It’s not too often I come across a piece, an article, that brings to notion a new idea, or in this case an old idea anew, that actually makes some sense. Rarely a month, or week, goes by without some terrible sports scandal being plastered all over the news.
The recent Penn State, Paterno, Sandusky sexual abuse scandal certainly comes to mind first, with a jolt, when contemplating that statement. Even the fairly recent labor disputes and agreements between the NBA, MLB and NFL players’ organizations and their respective leagues (especially in reference to HGH testing) have, and will continue to have, a place in the media limelight.
Going back a little, the Tiger Woods sex scandal of 2009 dominated headlines for a while; in fact it was so heavily publicized it is hard to believe that it happened almost three years ago.
My point―because of the high profile nature of many of these people, the deplorable acts some were party to, and the seemingly nonstop unethical, unprecedented poor behavior the sports elite seem to be engaging in, maybe it’s time for a different approach.

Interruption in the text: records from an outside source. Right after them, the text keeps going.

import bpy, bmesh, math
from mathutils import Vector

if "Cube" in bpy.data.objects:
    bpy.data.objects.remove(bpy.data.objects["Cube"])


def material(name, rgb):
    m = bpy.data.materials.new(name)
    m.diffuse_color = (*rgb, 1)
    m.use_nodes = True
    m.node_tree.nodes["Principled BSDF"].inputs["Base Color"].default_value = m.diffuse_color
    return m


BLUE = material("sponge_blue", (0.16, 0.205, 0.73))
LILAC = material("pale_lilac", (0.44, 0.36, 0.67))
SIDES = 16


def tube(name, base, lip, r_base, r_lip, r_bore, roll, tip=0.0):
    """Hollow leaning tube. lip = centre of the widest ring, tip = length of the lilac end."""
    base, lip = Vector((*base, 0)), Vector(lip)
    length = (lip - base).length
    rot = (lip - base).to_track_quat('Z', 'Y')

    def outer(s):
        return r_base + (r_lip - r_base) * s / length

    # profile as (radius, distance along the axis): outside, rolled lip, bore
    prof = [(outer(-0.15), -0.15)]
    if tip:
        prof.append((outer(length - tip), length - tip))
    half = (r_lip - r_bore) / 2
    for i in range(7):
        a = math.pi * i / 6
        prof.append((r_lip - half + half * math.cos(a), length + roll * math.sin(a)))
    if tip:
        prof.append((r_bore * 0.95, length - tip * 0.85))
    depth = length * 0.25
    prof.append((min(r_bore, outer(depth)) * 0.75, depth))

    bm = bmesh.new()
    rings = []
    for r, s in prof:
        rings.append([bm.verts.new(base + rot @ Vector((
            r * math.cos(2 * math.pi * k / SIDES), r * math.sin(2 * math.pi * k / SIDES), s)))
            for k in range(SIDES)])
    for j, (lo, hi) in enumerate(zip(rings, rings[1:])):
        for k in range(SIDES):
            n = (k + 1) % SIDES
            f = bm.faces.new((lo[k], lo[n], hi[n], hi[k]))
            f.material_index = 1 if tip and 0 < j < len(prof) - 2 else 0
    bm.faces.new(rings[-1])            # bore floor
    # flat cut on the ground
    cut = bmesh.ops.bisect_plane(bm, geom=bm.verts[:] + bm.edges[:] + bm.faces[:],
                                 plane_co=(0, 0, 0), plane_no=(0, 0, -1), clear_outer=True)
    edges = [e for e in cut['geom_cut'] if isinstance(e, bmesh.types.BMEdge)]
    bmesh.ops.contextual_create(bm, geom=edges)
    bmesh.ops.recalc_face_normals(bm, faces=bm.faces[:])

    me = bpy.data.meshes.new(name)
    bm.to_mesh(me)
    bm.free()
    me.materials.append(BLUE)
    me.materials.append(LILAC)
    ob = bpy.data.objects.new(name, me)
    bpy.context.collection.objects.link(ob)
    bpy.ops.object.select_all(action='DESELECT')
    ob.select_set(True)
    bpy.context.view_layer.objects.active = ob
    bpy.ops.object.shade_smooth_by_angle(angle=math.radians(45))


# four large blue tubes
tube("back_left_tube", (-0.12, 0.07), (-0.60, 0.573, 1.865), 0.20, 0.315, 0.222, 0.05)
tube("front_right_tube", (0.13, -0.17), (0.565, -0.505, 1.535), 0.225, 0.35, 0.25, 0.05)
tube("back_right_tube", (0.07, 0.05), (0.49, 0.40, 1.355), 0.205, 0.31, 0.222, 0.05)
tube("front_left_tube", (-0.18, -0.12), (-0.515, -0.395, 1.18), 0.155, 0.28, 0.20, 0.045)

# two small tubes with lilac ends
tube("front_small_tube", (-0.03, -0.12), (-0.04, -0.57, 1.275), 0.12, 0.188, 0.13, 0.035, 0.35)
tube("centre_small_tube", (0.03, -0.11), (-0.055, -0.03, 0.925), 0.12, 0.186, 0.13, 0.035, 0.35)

That’s where Darren Heitner’s recent piece at FoxNews.com, Does the U.S. Need a Sports Czar?, really hits home. Again, as Darren also points out, not a new idea, but one that might have come full circle as our current sports culture is in need of some major overseeing.
The basic concept in his piece is that it might be time to have someone, likely the U.S. government, appoint a sports czar, and/or sports panel [my addition]. Someone, or some group, who is in charge of supervising, managing policy, and administering consequences for all U.S. elite and professional sports teams and organizations, including our Olympic teams.
A person, or group, who has no vested, or conflict of, interest with regard to decisions they make as they become the main governing body for all U.S. sports. Their judgments and resolutions based purely on what is best for the sport, and/or for society, as a whole.
WADA could fall under their jurisdiction, along with all sports organizations referenced above. A well-thought-out code of ethics could be drafted and adopted, one that would govern the mission of this person and/or group, along with most of their decisions.
Even with incidents that are completely out of their control, the sports czar would still play an important role. Take, for example, what Darren stated in his referenced piece, with regard to the Penn State scandal:
“While a sports czar cannot effectively prevent such atrocities from occurring, one could lead a think tank to implement more efficient and ethical response mechanisms within United States universities. Further, the sports czar may certainly take a tacit role in any investigations after said child sex abuse claims are made.”
Anything sports-related, the sports czar, and his group, would have some input or jurisdiction over what happens.
Now before I get lambasted for adding another “program” to the already bloated, seemingly fiscally-irresponsible government we now have, and have had for quite some time, let me go on record stating that the only job of the U.S. government in this task would be to appoint the person, or people, in charge – the Czar and his or her panel.
Financing for such a program could come from the professional sports organizations themselves, willingly, and with no strings attached – meaning the money comes into the program whether sports organizations agree or not with the mission and/or decisions of the czar and his group. Similar to union dues.
I am sure there are a good deal of important points I failed to address; however, it should be obvious to most that the sports model we currently have is not exactly pointed in the right direction.
Nice article Darren. At the very least it gives people some good food for thought.